Once, back in the ‘80s I had a pair of Nike Pegasus that fell apart after about six weeks. I called Nike and complained. The product manager I spoke with asked how many miles I was running a week. When I told him he laughed and said be was surprised they lasted that long. The laughter was my only reward for the complaint. (I don’t run that much any longer)
Getting new running shoes is a treat. These new shoes are Newtons. I’ve been running in them as well as Nike, Asics and Zoots. To add to that list I have a pair of the Five-Finger running by Vibram. All of them are pretty much pounded to pulp. Hence, new shoes.
I selected the replacement pair, the Newtons, because I think they idea for archery. Whether they are or not is only a guess. But the toe box cushion on the shoe does, seemingly, help me feel my feet as I am preparing to shoot. Too much heel and I feel like I’m rocking backwards. But, as far as that goes, I’ve got work boots that seem to feel just as good.
At any rate, this rant isn’t so much about footwear and shooting. It’s about what happened while running this morning.
Running down the road, Coco (a Labrador retriever that joins the run nearly every morning) was headed out the door. Her owner was saying good morning to me and I was calling back the greeting. As such, I was not watching the road. While calling to Coco’s owner and waving I stepped on something. It felt unfamiliar.
Now, I run a good bit and do so nearly every day. As such, I’ve stepped into a lot of crap. (Crap in general, not necessarily specific, but that too is true) This foot contact was unusual and unknown.
When I looked back to see what it was I’d stepped on – it was a snake. My stepping on the snake had not immediately killed it; certainly it didn’t improve its health.

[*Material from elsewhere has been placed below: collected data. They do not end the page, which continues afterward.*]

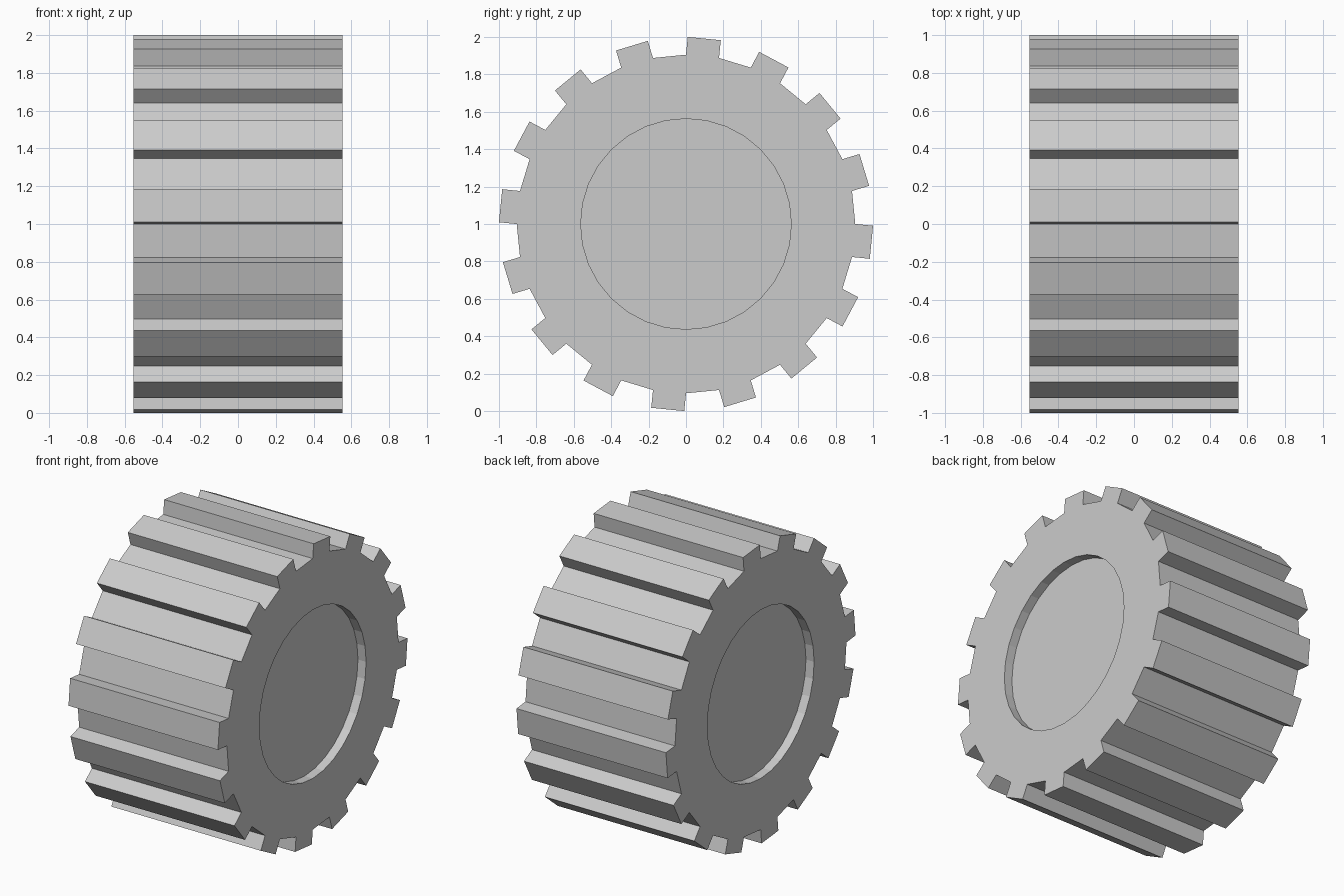
import bpy
import bmesh
import math
from mathutils import Matrix

cube = bpy.data.objects.get("Cube")
if cube:
    bpy.data.objects.remove(cube, do_unlink=True)

SIDES = 32
STEP = 2 * math.pi / SIDES
ROOT_RADIUS, WIDTH, TOOTH = 0.905, 1.104, 0.0955
HUB_RADIUS, HUB_DEPTH = 0.563, 0.06

# Plain grey finish
grey = bpy.data.materials.new("light_grey")
grey.use_nodes = True
grey.diffuse_color = (0.6, 0.6, 0.6, 1)
grey.node_tree.nodes["Principled BSDF"].inputs["Base Color"].default_value = grey.diffuse_color

# Drum lying along x, with a vertex at the very top
bm = bmesh.new()
bmesh.ops.create_cone(bm, cap_ends=True, segments=SIDES, radius1=ROOT_RADIUS,
                      radius2=ROOT_RADIUS, depth=WIDTH,
                      matrix=Matrix.Rotation(math.pi / 2, 4, "Y"))
bm.normal_update()
caps = [f for f in bm.faces if abs(f.normal.x) > 0.9]


def is_tooth(face):
    angle = math.atan2(face.normal.y, face.normal.z) % (2 * math.pi)
    return face not in caps and int(angle / STEP) % 2 == 0


# Straight treads raised from every other side
teeth = [f for f in bm.faces if is_tooth(f)]
bmesh.ops.inset_individual(bm, faces=teeth, thickness=0, depth=TOOTH)

# Shallow round recess in each end
rim = (ROOT_RADIUS - HUB_RADIUS) * math.cos(STEP / 2)
bmesh.ops.inset_individual(bm, faces=caps, thickness=rim, use_even_offset=True)
bmesh.ops.inset_individual(bm, faces=caps, thickness=0, depth=-HUB_DEPTH)

mesh = bpy.data.meshes.new("treaded_wheel")
bm.to_mesh(mesh)
bm.free()
mesh.materials.append(grey)
wheel = bpy.data.objects.new("treaded_wheel", mesh)
wheel.location.z = 1
bpy.context.collection.objects.link(wheel)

What are the odds? Thankfully, it was not poisonous and only about a foot long. But – damn.